My supervisor came to me with this great news the other day. I will be on national TV on no fewer than three occasions! These occasions will be at peak time as well, somewhere between 5PM and 7PM on Monday, Wednesday and Thursday, first week of March. Maybe I'll get some more air time here or there, but I am assured that those three interviews will go ahead.
I'm very excited to see New York! Not only for those interviews. I want to see some major landmarks, which of course means that I need to do some pleading at the feet of the numerous people that decide where I am permitted to go. Unfortunately, my blades can be quite a hindrance. If I am allowed to visit some places though, I'll be sure to meet people, so please come along and say hello! I don't bite!

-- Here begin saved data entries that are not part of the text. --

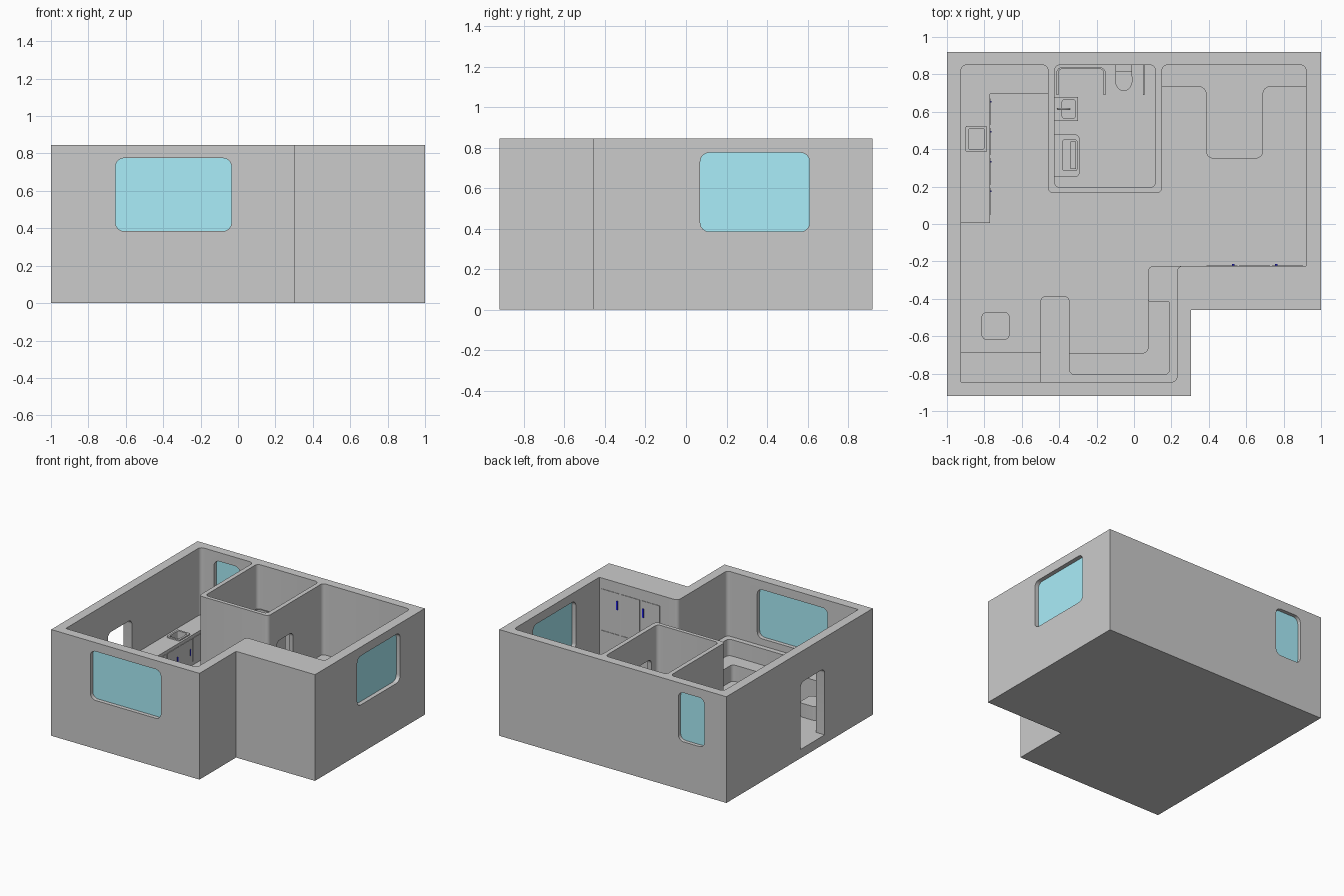
import bpy, bmesh, math
from mathutils import Vector

if "Cube" in bpy.data.objects:
    bpy.data.objects.remove(bpy.data.objects["Cube"])

H, FLOOR = 0.845, 0.07


def rounded(pts, r, n=6):
    """Round the right-angled corners of an outline; a third value overrides r."""
    out = []
    for i, q in enumerate(pts):
        p = Vector(q[:2])
        rad = q[2] if len(q) > 2 else r
        if rad <= 0:
            out.append(p)
            continue
        u = (Vector(pts[i - 1][:2]) - p).normalized()
        v = (Vector(pts[(i + 1) % len(pts)][:2]) - p).normalized()
        c = p + rad * (u + v)
        for k in range(n + 1):
            t = k / n * math.pi / 2
            out.append(c - rad * (v * math.cos(t) + u * math.sin(t)))
    return out


def prism(name, pts, h0, h1, r=0.0, axis='z', mat=None):
    """Extrude a rounded outline along an axis from h0 to h1."""
    bm = bmesh.new()
    put = {'z': lambda a, b: (a, b, h0), 'y': lambda a, b: (a, h0, b), 'x': lambda a, b: (h0, a, b)}[axis]
    f = bm.faces.new([bm.verts.new(put(*p)) for p in rounded(pts, r)])
    res = bmesh.ops.extrude_face_region(bm, geom=[f])
    d = {'z': (0, 0, h1 - h0), 'y': (0, h1 - h0, 0), 'x': (h1 - h0, 0, 0)}[axis]
    bmesh.ops.translate(bm, vec=d, verts=[g for g in res['geom'] if isinstance(g, bmesh.types.BMVert)])
    bmesh.ops.recalc_face_normals(bm, faces=bm.faces)
    me = bpy.data.meshes.new(name)
    bm.to_mesh(me)
    bm.free()
    ob = bpy.data.objects.new(name, me)
    bpy.context.collection.objects.link(ob)
    if mat:
        me.materials.append(mat)
    return ob


def rect(a0, b0, a1, b1):
    return [(a0, b0), (a1, b0), (a1, b1), (a0, b1)]


def cut(ob, cutter):
    m = ob.modifiers.new('cut', 'BOOLEAN')
    m.operation, m.solver, m.object = 'DIFFERENCE', 'EXACT', cutter
    bpy.context.view_layer.objects.active = ob
    bpy.ops.object.modifier_apply(modifier=m.name)
    bpy.data.objects.remove(cutter)


def material(name, col):
    m = bpy.data.materials.new(name)
    m.diffuse_color = (*col, 1)
    m.use_nodes = True
    m.node_tree.nodes["Principled BSDF"].inputs["Base Color"].default_value = m.diffuse_color
    return m


glass = material('glass', (0.4, 0.85, 0.95))
blue = material('blue', (0.02, 0.02, 0.8))

# House shell with the living space and the bathroom hollowed out
house = prism('house_shell', [(-1, -.92), (.305, -.92), (.305, -.46), (1, -.46), (1, .92), (-1, .92)], 0, H)
living = [(-.925, -.845, 0), (.23, -.845), (.23, -.225), (.92, -.225, 0), (.92, .85), (.15, .85),
          (.15, .165), (-.46, .165), (-.46, .85), (-.925, .85)]
cut(house, prism('living_cut', living, FLOOR, 1, .03))
cut(house, prism('bath_cut', rect(-.425, .195, .115, .85), FLOOR, 1, .03))

# Windows: axis, span along the wall, wall depth range
for name, axis, a0, a1, w0, w1 in [('front', 'y', -.655, -.035, -.92, -.845),
                                   ('right', 'x', .07, .61, .92, 1),
                                   ('back', 'y', -.806, -.577, .85, .92)]:
    shape = rect(a0, .385, a1, .775)
    cut(house, prism('window_cut', shape, w0 - .02, w1 + .02, .045, axis))
    mid = (w0 + w1) / 2
    prism(name + '_window_glass', shape, mid - .006, mid + .006, .045, axis, glass)

# Entrance and bathroom doorways, square at the floor and rounded above
for y0, y1, x0, x1 in [(-.315, -.013, -1.05, -.9), (.27, .48, .09, .17)]:
    door = [(y0, FLOOR, 0), (y1, FLOOR, 0), (y1, .6), (y0, .6)]
    cut(house, prism('door_cut', door, x0, x1, .04, 'x'))

Z0 = FLOOR - .01
# Kitchen counter with a sink basin
counter = prism('kitchen_counter', [(-.94, .005), (-.77, .005), (-.77, .695), (-.45, .695), (-.45, .865), (-.94, .865)], Z0, .31)
cut(counter, prism('basin_cut', rect(-.885, .4, -.8, .51), .24, .4, .01))
rim = prism('kitchen_sink_rim', rect(-.9, .385, -.785, .525), .305, .32, .008)
cut(rim, prism('rim_cut', rect(-.885, .4, -.8, .51), .2, .4, .01))

# Cupboard fronts with blue handles
for i, y in enumerate((.12, .28, .44, .6)):
    prism(f'cupboard_door_{i}', rect(y - .072, .1, y + .072, .285), -.775, -.766, 0, 'x')
    prism(f'cupboard_handle_{i}', rect(y + .05, .16, y + .058, .21), -.767, -.762, 0, 'x', blue)

# Wardrobe fronts on the thick wall
for i, x in enumerate((.82, .645, .47)):
    for j, (z0, z1) in enumerate(((.1, .43), (.44, .76))):
        prism(f'wardrobe_door_{i}_{j}', rect(x - .083, z0, x + .083, z1), -.23, -.221, 0, 'y')
for i, x in enumerate((.76, .53)):
    prism(f'wardrobe_handle_{i}', rect(x - .006, .63, x + .006, .7), -.222, -.215, 0, 'y', blue)

# Bed joined to the shelf behind it
prism('bed_and_headboard', [(.14, .86, 0), (.14, .735, 0), (.385, .735), (.385, .35), (.69, .35), (.69, .735),
                            (.93, .735, 0), (.93, .86, 0)], Z0, .28, .04)

# Corner sofa: high arms and back, low seat
prism('sofa_back_and_arms', [(-.5, -.86, 0), (.25, -.86, 0), (.25, -.225, 0), (.075, -.225), (.075, -.415, .01),
                             (.19, -.415, .01), (.19, -.805), (-.345, -.805), (-.345, -.385), (-.5, -.385)],
      Z0, .33, .03)
prism('sofa_seat', [(-.36, -.82, 0), (.2, -.82, 0), (.2, -.405, 0), (.075, -.405, 0), (.075, -.69), (-.36, -.69, 0)],
      Z0, .2, .03)

# Desk and stool
prism('desk', rect(-.94, -.86, -.49, -.685), Z0, .27)
prism('stool', rect(-.815, -.62, -.665, -.47), Z0, .18, .03)

# Shower enclosure and bathroom partition
screen = prism('shower_screen', [(-.415, .69, 0), (-.405, .69, 0), (-.405, .828, .02), (-.162, .828, .02),
                                 (-.162, .69, 0), (-.152, .69, 0), (-.152, .838, .03), (-.415, .838, .03)], Z0, .5)
prism('toilet_partition', rect(.047, .69, .055, .86), Z0, .4)

# Toilet: bowl and cistern
bowl = [(-.055 + .047 * math.cos(t), .77 + .06 * math.sin(t), 0) for t in [math.pi * k / 12 for k in range(12, 25)]]
toilet = prism('toilet_bowl', bowl + [(-.015, .86, 0), (-.095, .86, 0)], Z0, .18)
prism('toilet_cistern', rect(-.1, .815, -.01, .86), Z0, .27, .008)

# Wash basin with tap
basin = prism('wash_basin', rect(-.435, .55, -.3, .68), .18, .27)
cut(basin, prism('wash_cut', rect(-.385, .565, -.312, .665), .21, .4, .015))
prism('basin_pedestal', rect(-.435, .59, -.35, .64), Z0, .2)
cu = bpy.data.curves.new('basin_tap', 'CURVE')
cu.dimensions, cu.bevel_depth, cu.bevel_resolution, cu.use_fill_caps = '3D', .006, 2, True
sp = cu.splines.new('POLY')
path = [(-.405, .615, .26), (-.405, .615, .31), (-.39, .615, .325), (-.355, .615, .325), (-.345, .615, .31)]
sp.points.add(len(path) - 1)
for p, q in zip(sp.points, path):
    p.co = (*q, 1)
bpy.context.collection.objects.link(bpy.data.objects.new('basin_tap', cu))

# Washing cabinet with an opening in the top
cabinet = prism('laundry_cabinet', [(-.435, .25, 0), (-.29, .25), (-.29, .48), (-.435, .48, 0)], Z0, .25, .03)
cut(cabinet, prism('cabinet_cut', rect(-.38, .285, -.305, .45), .18, .4, .01))
prism('cabinet_tray', rect(-.34, .295, -.31, .44), .17, .22)

# Smooth the rounded corners, keep the edges sharp
bpy.ops.object.select_all(action='DESELECT')
for ob in bpy.context.collection.objects:
    if ob.type == 'MESH':
        ob.select_set(True)
        bpy.context.view_layer.objects.active = ob
bpy.ops.object.shade_smooth_by_angle(angle=math.radians(30))
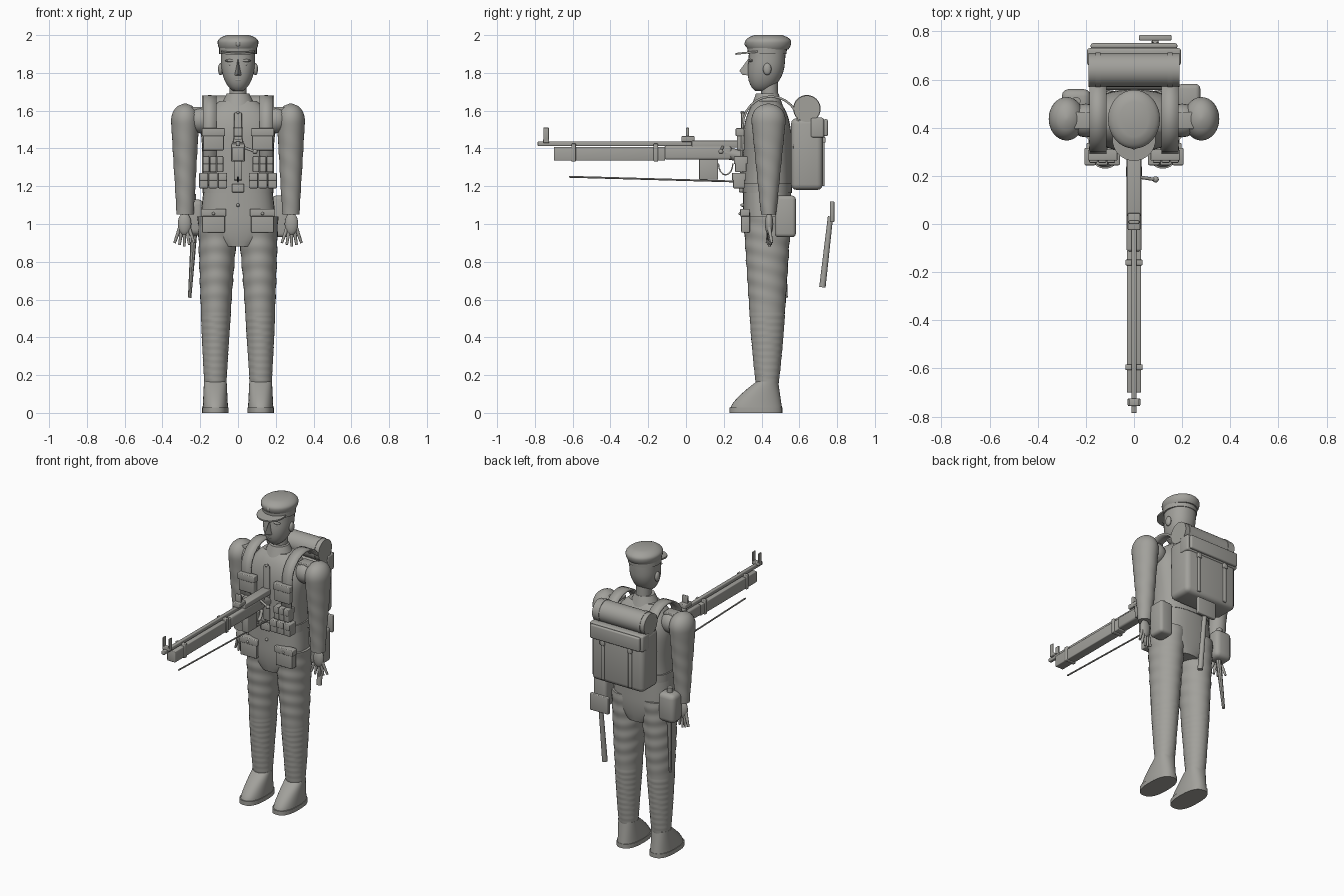
import bpy, bmesh, math
from mathutils import Vector, Matrix

cube = bpy.data.objects.get("Cube")
if cube:
    bpy.data.objects.remove(cube)

GREY = (.36, .355, .33, 1)
grey = bpy.data.materials.new("stone grey")
grey.use_nodes = True
grey.diffuse_color = GREY
grey.node_tree.nodes["Principled BSDF"].inputs["Base Color"].default_value = GREY

BODY_Y = .43      # depth of the body axis
CHEST_Y = .3      # front of the tunic
PACK_Y = .64      # middle of the backpack


def finish(name, bm):
    bmesh.ops.recalc_face_normals(bm, faces=bm.faces)
    mesh = bpy.data.meshes.new(name)
    bm.to_mesh(mesh)
    bm.free()
    mesh.materials.append(grey)
    ob = bpy.data.objects.new(name, mesh)
    bpy.context.collection.objects.link(ob)
    bpy.ops.object.select_all(action='DESELECT')
    ob.select_set(True)
    bpy.context.view_layer.objects.active = ob
    bpy.ops.object.shade_smooth_by_angle(angle=math.radians(40))
    return ob


def ends(t, bottom=0, low=1, top=0, high=1):
    """Factor that rounds in to low over the bottom part and to high over the top part."""
    if t < bottom:
        return math.sqrt(1 - (1 - low * low) * (1 - t / bottom) ** 2)
    if t > 1 - top:
        return math.sqrt(1 - (1 - high * high) * (1 - (1 - t) / top) ** 2)
    return 1


def loft(name, bottom, top, section, steps=1, power=2.0, ripple=None, n=32):
    """Rounded sections up the z axis; section(t) gives centre x, centre y, radius x, radius y."""
    bm = bmesh.new()
    rings = []
    for i in range(steps + 1):
        t = i / steps
        z = bottom + (top - bottom) * t
        cx, cy, rx, ry = section(t)
        ring = []
        for k in range(n):
            a = math.tau * k / n
            c, s = math.cos(a), math.sin(a)
            grow = 1 + (ripple(z, a) if ripple else 0)
            ring.append(bm.verts.new((cx + grow * rx * math.copysign(abs(c) ** (2 / power), c),
                                      cy + grow * ry * math.copysign(abs(s) ** (2 / power), s), z)))
        rings.append(ring)
    for low, high in zip(rings, rings[1:]):
        for k in range(n):
            j = (k + 1) % n
            bm.faces.new((low[k], low[j], high[j], high[k]))
    bm.faces.new(rings[0])
    bm.faces.new(rings[-1])
    return finish(name, bm)


def box(name, centre, size, bevel=.005):
    bm = bmesh.new()
    bmesh.ops.create_cube(bm, size=1, matrix=Matrix.Translation(centre) @ Matrix.Diagonal((*size, 1)))
    bmesh.ops.bevel(bm, geom=bm.edges[:], offset=bevel, segments=3, profile=.5, affect='EDGES')
    return finish(name, bm)


def tube(name, start, end, radius, end_radius=None, n=16):
    a, b = Vector(start), Vector(end)
    turn = (b - a).to_track_quat('Z', 'Y').to_matrix().to_4x4()
    bm = bmesh.new()
    bmesh.ops.create_cone(bm, cap_ends=True, segments=n, radius1=radius, radius2=end_radius or radius,
                          depth=(b - a).length, matrix=Matrix.Translation((a + b) / 2) @ turn)
    return finish(name, bm)


def ball(name, centre, size):
    bm = bmesh.new()
    bmesh.ops.create_uvsphere(bm, u_segments=20, v_segments=12, radius=1,
                              matrix=Matrix.Translation(centre) @ Matrix.Diagonal((*size, 1)))
    return finish(name, bm)


def ribbon(name, x, width, path, thickness):
    """Strap that follows a path of y, z points."""
    bm = bmesh.new()
    pairs = [[bm.verts.new((x + side * width / 2, y, z)) for side in (-1, 1)] for y, z in path]
    for p, q in zip(pairs, pairs[1:]):
        bm.faces.new((p[0], p[1], q[1], q[0]))
    ob = finish(name, bm)
    solid = ob.modifiers.new("thickness", 'SOLIDIFY')
    solid.thickness, solid.offset = thickness, 0


def leg_folds(z, angle):
    """Wound wraps below the knee, soft cloth folds above it."""
    if z < .52:
        return .03 * ((z / .035 + angle / math.tau) % 1)
    return .018 * math.sin(z * 75 + 2 * math.sin(angle)) * min(1, (z - .5) * 8)


def sleeve_folds(z, angle):
    return .015 * math.sin(z * 60 + 2 * angle) * max(0, min(1, (1.55 - z) * 5))


# Torso, belt and neck
loft("tunic", .88, 1.65, lambda t: (0, BODY_Y, (.2 - .022 * math.sin(math.pi * t) ** 4) * ends(t, .2, .45, .25, .5),
                                    .127 * ends(t, .2, .85, .25, .5)), steps=32, power=2.5)
loft("belt", 1.165, 1.215, lambda t: (0, BODY_Y, .188, .13), power=2.5)
box("belt_buckle", (0, CHEST_Y - .008, 1.19), (.064, .025, .045))
box("tunic_placket", (0, CHEST_Y, 1.41), (.04, .015, .36))
for z in (1.1, 1.32, 1.59):
    ball("button", (0, CHEST_Y, z), (.009, .012, .009))
loft("collar", 1.62, 1.69, lambda t: (0, BODY_Y, .095 - .035 * t, .085 - .025 * t))
loft("neck", 1.62, 1.78, lambda t: (0, BODY_Y + .012, .046, .046))

for s in (-1, 1):
    # Legs and boots
    loft("leg", .14, 1.04, lambda t: (s * (.12 - .015 * t * t), BODY_Y,
                                      .057 + .05 * t, .056 + .07 * t ** .75),
         steps=100, ripple=leg_folds)
    loft("boot_sole", 0, .028, lambda t: (s * .12, .37, .07, .14), power=2.5)

    def boot_section(t):
        length = .136 - .078 * t ** 1.3
        return s * .12, .508 - length - .02 * t, .067 - .007 * t, length
    loft("boot", .028, .165, boot_section, steps=14, power=2.3)

    # Arms and hands
    loft("sleeve", 1.05, 1.637, lambda t: (s * .28, BODY_Y + .007, (.045 + .035 * t) * ends(t, top=.17, high=.1),
                                           (.04 + .06 * t) * ends(t, top=.17, high=.1)),
         steps=50, ripple=sleeve_folds)
    ball("shoulder_joint", (s * .2, BODY_Y, 1.55), (.07, .07, .07))
    ball("palm", (s * .283, BODY_Y + .01, 1), (.036, .022, .06))
    for k in range(5):
        tube("finger", (s * (.262 + .011 * k), BODY_Y + .01, .985),
             (s * (.232 + .026 * k), BODY_Y + .006 * k, .88 + .01 * abs(k - 2)), .011, .007, n=10)
    box("shoulder_tab", (s * .205, BODY_Y, 1.61), (.09, .07, .02))

    # Webbing and pouches
    over_shoulder = [(BODY_Y + .02 - .15 * math.cos(a), 1.52 + .155 * math.sin(a))
                     for a in (math.pi * k / 12 for k in range(12))]
    ribbon("shoulder_strap", s * .15, .07, [(CHEST_Y - .01, 1.2), *over_shoulder, (.57, 1.4)], .012)
    box("chest_pocket", (s * .13, CHEST_Y - .01, 1.445), (.11, .04, .11))
    box("chest_pocket_flap", (s * .13, CHEST_Y - .015, 1.486), (.122, .044, .042))
    for k in range(3):
        for row, x, z, width, height in (("upper", .095 + .037 * k, 1.317, .034, .085),
                                         ("lower", .082 + .05 * k, 1.23, .047, .082)):
            y = CHEST_Y - (.01 if row == "upper" else .02)
            box(row + "_cartridge_pouch", (s * x, y, z), (width, .06, height))
            box(row + "_pouch_flap", (s * x, y, z + height / 4), (width, .072, height / 2))
    box("hip_pocket", (s * .13, CHEST_Y + .015, 1.01), (.12, .045, .11))
    box("hip_pocket_flap", (s * .13, CHEST_Y + .012, 1.06), (.134, .05, .04))
    ball("pocket_button", (s * .13, CHEST_Y - .014, 1.055), (.008, .008, .008))

    # Ears, brows and eyes
    ball("ear", (s * .092, BODY_Y, 1.82), (.014, .022, .032))
    ball("brow", (s * .038, .345, 1.865), (.03, .014, .008))
    ball("eye", (s * .036, .347, 1.845), (.016, .012, .009))

# Head
loft("head", 1.705, 1.93, lambda t: (0, BODY_Y - .03 * (1 - t) ** 2,
                                     .09 * ends(t, .7, .3), .097 * ends(t, .6, .35)),
     steps=20, power=2.2)
bm = bmesh.new()
for corner in ((0, .33, 1.875), (0, .282, 1.81), (0, .3, 1.79),
               (-.022, .34, 1.785), (.022, .34, 1.785), (0, .36, 1.83)):
    bm.verts.new(corner)
bmesh.ops.convex_hull(bm, input=bm.verts)
finish("nose", bm)
ball("mouth", (0, .345, 1.762), (.026, .015, .009))

# Cap
loft("cap_band", 1.9, 1.945, lambda t: (0, BODY_Y, .1, .102 + .004 * t))
loft("cap_crown", 1.925, 2, lambda t: (0, BODY_Y + .005, .108 * ends(t, .5, .9, .5, .55),
                                       .122 * ends(t, .5, .88, .5, .6)), steps=14)
visor = loft("cap_visor", -.005, .005, lambda t: (0, 0, .09, .09))
visor.location = (0, .352, 1.91)
visor.rotation_euler.x = math.radians(6)
ball("cap_badge", (0, .32, 1.955), (.013, .01, .016))

# Backpack with bedroll
box("backpack", (0, PACK_Y, 1.37), (.38, .168, .38), bevel=.03)
box("backpack_flap", (0, PACK_Y + .055, 1.51), (.39, .07, .105), bevel=.01)
box("backpack_rim", (0, PACK_Y + .1, 1.51), (.36, .022, .09), bevel=.008)
tube("bedroll", (-.19, PACK_Y, 1.61), (.19, PACK_Y, 1.61), .07, n=32)
for s in (-1, 1):
    box("pack_strap", (s * .1, PACK_Y + .084, 1.335), (.024, .018, .27))
    box("pack_buckle", (s * .1, PACK_Y + .09, 1.445), (.032, .018, .03))
    tube("bedroll_strap", (s * .14, PACK_Y, 1.61), (s * .16, PACK_Y, 1.61), .073, n=32)

# Digging tool, haversack, water bottle and scabbard
box("tool_head", (.088, .774, 1.065), (.135, .023, .11))
tube("tool_handle", (.088, .765, 1.04), (.088, .722, .665), .014, .017)
box("haversack", (.228, .526, 1.04), (.095, .112, .22), bevel=.02)
box("water_bottle", (-.24, .508, 1.035), (.12, .105, .19), bevel=.03)
tube("bottle_cap", (-.24, .51, 1.12), (-.24, .51, 1.16), .018)
tube("scabbard", (-.23, .505, 1), (-.256, .53, .61), .018, .009, n=8)

# Rifle
box("fore_stock", (0, -.405, 1.372), (.06, .59, .073))
box("rear_stock", (0, .063, 1.378), (.064, .355, .075), bevel=.012)
tube("stock_grip", (0, .2, 1.38), (0, .33, 1.35), .034, .028)
box("barrel", (0, -.378, 1.425), (.022, .815, .025))
box("receiver", (0, .165, 1.423), (.058, .27, .037))
for y in (-.595, -.16):
    box("stock_band", (0, y, 1.378), (.072, .024, .095))
for s in (-1, 1):
    box("front_sight_guard", (s * .022, -.74, 1.475), (.008, .028, .07), bevel=.002)
box("front_sight_base", (0, -.74, 1.44), (.052, .032, .022))
box("rear_sight_leaf", (0, .008, 1.475), (.044, .016, .07))
box("rear_sight_base", (0, .01, 1.45), (.052, .07, .03))
box("magazine", (0, .12, 1.29), (.044, .1, .11))
tube("bolt_handle", (.02, .195, 1.41), (.085, .185, 1.385), .007)
ball("bolt_knob", (.09, .185, 1.383), (.013, .013, .013))
ribbon("trigger_guard", 0, .02, [(.21 - .038 * math.cos(a), 1.32 - .06 * math.sin(a))
                                 for a in (math.pi * k / 8 for k in range(9))], .007)
tube("cleaning_rod", (0, -.62, 1.25), (0, .3, 1.224), .005, n=8)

It will also be interesting to visit the establishment where Toby once got arrested for intoxication. I still find that story very funny.
So that's the big news. Maybe it will be of great help to our cause. Everything seems to be going well so far, though I have not come across any major opposition. Nor have I heard much… anything from the Wyoming State Government. That's very curious. I thought they would be attacking from all sides. Perhaps they have nothing to attack, and from what I've seen, the majority is on our side. We don't want the park split by concrete and metal!
But even if they do come, I will do everything in my power to stop them. I have a little more power these days, so hopefully my new place as "pseudo-representative" – is that a good way to put it? I'm not so sure – will give me the voice I need to make a difference. There is nothing I won't do to maintain the homes of my people.
Hopefully I'll see some of you in New York. Or maybe you could come visit Yellowstone. Remember to book tickets early for some of the big events we have coming up, because they go very quickly! See you there!
I was happy with the new entry, so I clicked submit. The typing space vanished and the post dropped onto a blue background at the top of the homepage. Now I could wait for comments to roll in for a general consensus of opinions. I didn't feel ready to tackle another file full of paperwork. I'd seen the Hork-Bajir Homes logo enough today that it made me feel sick just glancing at it.
Perhaps I could start putting things together to take to New York. Not that there was much in my room to take, and I was far past the idea of taking Toby's things now. I pulled open a big drawer to my right where I kept travel documents. As a Hork-Bajir, I didn't have passports or anything like that. What I had was more specific to extra-terrestrials and there was an awful lot of it. Piece by piece, I pulled out the bits that I needed and started to put them into a big pile beside my laptop.
The last piece I required was my travel security certificate, a big laminated piece of paper complete with photo and details of who I was and where I was permitted to travel under supervision. It was not very interesting, but what I brushed a finger against beneath it was. It was the wooden feel of a small luxury photo frame.
I retrieved it and turned the case over. The picture was instantly familiar, a perfect shot of myself with Mother and Father. It was the same picture that I had broken on a previous trip. How long had it been in the drawer? Clarissa had obviously put it in there expecting me to find it. I never took that much care when placing travel documents back in their place, so I had missed it.
My eyes drifted to the travel security certificate. Then I dropped it onto the pile, but I kept hold of the photo frame, my focus barely removed.
I had something to fill the empty space on the wall.